Jonathan S. Landay from the McClatchy group of newspapers alreadyshowed in August that militias actually could drive other people to join the insurgency. He quotes a local school director from Baghlan-e Jadid: ‘These arbakai take food from villagers by force and taxes by force. My relatives went several times to complain to the authorities. When the arbakai found out, they beat my relatives. So they joined the Taliban to keep their prestige and honor’ (‘Taliban’s growth in Afghanistan’s north threatens to expand war’, 28 August).
Gebauer warns against another risk. He reports ‘delicate situations’ between militias and ISAF soldiers. One German officer says: ‘From afar, we saw armed men standing there, […] but how should we distinguish them from Taliban and other criminals and how should we know whether they will attack us?’
A BBC report from Paktia (Ian Pannell: ‘Can militias contain the Taleban?’ 21 February 2009) possibly shows how it could work, with real arbaki:
‘A lone gunman comes into view as we drive across the frozen plateau of Ahmadabad district. We are eyed closely. As we move along the road, more gunmen appear, standing guard at junctions, checking cars along the road, keeping watch outside buildings.
We are in the centre of Paktia province, in south-eastern Afghanistan. […] The Taleban and al-Qaeda have a growing presence here and clashes between them and government and foreign forces have escalated. But Ahmadabad district is an exception, thanks to the gunmen of the Arbakai, a tribal militia that has protected this area and its people for centuries, making it something of a safe-haven from the violence all around.
[…] They are a volunteer force of men and boys, armed with old rifles and true grit. They are part of a traditional code of conduct and honour called Pashtunwali.’
But then the key sentences come:
‘Some think the Arbakai provide a role model for stemming the violence elsewhere in the country. A little more than a year ago, British Prime Minister Gordon Brown spoke about “community defence initiatives” as a way of dismantling the insurgency. It received a cold reception from Washington at the time but since then the US, together with the Afghan government, has been fine-tuning a variation on the theme of putting local people in charge of their own security.

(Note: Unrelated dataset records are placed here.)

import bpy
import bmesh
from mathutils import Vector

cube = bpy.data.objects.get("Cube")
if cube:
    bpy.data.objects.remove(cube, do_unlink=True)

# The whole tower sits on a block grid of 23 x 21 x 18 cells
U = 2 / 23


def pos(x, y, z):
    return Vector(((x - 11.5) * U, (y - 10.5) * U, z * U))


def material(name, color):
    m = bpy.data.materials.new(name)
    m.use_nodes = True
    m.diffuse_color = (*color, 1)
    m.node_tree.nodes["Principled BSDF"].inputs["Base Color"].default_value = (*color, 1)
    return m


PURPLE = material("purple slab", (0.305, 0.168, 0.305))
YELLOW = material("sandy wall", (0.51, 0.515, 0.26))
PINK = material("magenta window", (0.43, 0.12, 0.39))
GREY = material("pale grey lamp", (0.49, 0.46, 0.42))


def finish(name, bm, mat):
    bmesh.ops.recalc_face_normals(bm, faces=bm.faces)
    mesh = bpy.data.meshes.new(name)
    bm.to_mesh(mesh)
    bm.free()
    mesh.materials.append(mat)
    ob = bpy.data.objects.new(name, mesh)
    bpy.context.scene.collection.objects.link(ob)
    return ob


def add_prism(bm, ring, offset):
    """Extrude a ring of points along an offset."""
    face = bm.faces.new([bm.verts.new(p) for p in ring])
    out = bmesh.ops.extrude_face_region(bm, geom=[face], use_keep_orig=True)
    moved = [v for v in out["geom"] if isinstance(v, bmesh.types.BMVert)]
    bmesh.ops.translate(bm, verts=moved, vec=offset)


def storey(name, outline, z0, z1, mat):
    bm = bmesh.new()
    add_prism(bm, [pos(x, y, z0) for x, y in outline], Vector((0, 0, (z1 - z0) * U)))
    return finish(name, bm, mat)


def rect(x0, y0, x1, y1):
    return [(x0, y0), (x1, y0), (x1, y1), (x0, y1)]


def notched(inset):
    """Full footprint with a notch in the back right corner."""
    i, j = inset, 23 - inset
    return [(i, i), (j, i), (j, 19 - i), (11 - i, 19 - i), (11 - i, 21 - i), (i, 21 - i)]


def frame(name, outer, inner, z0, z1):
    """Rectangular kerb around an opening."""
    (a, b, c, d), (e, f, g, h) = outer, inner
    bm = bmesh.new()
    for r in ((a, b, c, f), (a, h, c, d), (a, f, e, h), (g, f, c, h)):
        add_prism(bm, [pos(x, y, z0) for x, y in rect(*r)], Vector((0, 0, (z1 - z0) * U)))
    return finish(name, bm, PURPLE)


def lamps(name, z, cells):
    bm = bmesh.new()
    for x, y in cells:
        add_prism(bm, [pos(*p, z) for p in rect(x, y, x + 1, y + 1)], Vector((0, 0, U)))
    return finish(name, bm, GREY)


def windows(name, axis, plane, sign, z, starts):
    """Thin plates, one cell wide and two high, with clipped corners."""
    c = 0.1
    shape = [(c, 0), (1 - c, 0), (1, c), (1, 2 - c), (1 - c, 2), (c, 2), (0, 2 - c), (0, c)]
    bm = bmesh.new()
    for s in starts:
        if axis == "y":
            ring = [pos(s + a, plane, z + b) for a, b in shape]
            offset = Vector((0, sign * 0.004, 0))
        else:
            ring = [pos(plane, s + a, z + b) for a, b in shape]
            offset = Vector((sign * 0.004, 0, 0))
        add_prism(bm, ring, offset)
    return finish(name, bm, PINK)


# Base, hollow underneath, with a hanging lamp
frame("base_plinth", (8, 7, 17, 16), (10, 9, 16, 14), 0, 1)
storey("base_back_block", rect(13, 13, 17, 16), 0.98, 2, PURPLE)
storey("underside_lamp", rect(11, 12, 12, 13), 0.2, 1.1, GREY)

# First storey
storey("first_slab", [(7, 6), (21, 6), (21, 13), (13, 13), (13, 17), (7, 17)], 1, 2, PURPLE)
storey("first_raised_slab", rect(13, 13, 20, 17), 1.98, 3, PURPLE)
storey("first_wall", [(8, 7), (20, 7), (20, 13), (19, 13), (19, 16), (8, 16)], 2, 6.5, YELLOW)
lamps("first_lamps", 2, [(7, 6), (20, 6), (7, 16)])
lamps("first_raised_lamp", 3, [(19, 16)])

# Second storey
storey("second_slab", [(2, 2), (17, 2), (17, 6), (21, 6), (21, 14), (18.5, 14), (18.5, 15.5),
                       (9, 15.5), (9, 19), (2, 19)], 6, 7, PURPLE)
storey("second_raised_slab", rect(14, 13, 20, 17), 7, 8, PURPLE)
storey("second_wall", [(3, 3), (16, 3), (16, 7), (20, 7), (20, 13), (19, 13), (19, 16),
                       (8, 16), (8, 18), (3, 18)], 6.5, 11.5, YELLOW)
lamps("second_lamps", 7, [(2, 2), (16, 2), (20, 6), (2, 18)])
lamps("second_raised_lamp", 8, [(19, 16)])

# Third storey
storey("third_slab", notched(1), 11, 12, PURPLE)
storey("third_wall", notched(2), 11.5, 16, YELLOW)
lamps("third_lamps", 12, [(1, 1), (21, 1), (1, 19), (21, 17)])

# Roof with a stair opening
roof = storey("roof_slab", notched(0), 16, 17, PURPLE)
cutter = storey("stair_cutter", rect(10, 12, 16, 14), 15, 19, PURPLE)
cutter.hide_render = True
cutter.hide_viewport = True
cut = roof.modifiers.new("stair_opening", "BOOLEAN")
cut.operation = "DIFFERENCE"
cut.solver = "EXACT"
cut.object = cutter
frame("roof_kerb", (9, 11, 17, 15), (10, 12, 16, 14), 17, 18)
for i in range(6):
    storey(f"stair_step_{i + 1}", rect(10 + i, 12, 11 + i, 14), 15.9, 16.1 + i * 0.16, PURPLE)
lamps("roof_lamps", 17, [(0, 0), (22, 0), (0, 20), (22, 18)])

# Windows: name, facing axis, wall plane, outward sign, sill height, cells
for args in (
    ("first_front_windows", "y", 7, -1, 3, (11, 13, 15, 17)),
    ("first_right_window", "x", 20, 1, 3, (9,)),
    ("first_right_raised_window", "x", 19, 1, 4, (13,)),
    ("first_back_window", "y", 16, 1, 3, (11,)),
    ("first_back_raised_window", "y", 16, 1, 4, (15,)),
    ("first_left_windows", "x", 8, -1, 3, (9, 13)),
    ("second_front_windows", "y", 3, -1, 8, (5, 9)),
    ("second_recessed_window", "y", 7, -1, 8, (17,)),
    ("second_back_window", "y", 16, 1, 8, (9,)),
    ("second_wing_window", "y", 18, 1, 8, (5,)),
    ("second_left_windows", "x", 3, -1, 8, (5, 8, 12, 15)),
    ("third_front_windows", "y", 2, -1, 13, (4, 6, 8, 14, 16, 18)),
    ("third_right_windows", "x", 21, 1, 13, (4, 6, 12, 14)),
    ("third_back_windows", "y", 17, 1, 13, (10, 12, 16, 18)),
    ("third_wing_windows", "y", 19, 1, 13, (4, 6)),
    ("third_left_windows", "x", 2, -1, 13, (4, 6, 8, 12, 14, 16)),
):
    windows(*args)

They will be called a “Public Protection Force” (PPF) and come under the control of the ministry of the interior. […] The first trial run will [has] start[ed] in Wardak […] The government is adamant they will be different from the Arbakai and emphatically “not a militia”.’
The Taleban already reported attacks on tribal militia from Alisheng district (Laghman province), Farah, Nerkh (Wardak), Bak and Saberi (Khost).
This article was last updated on 9 Mar 2020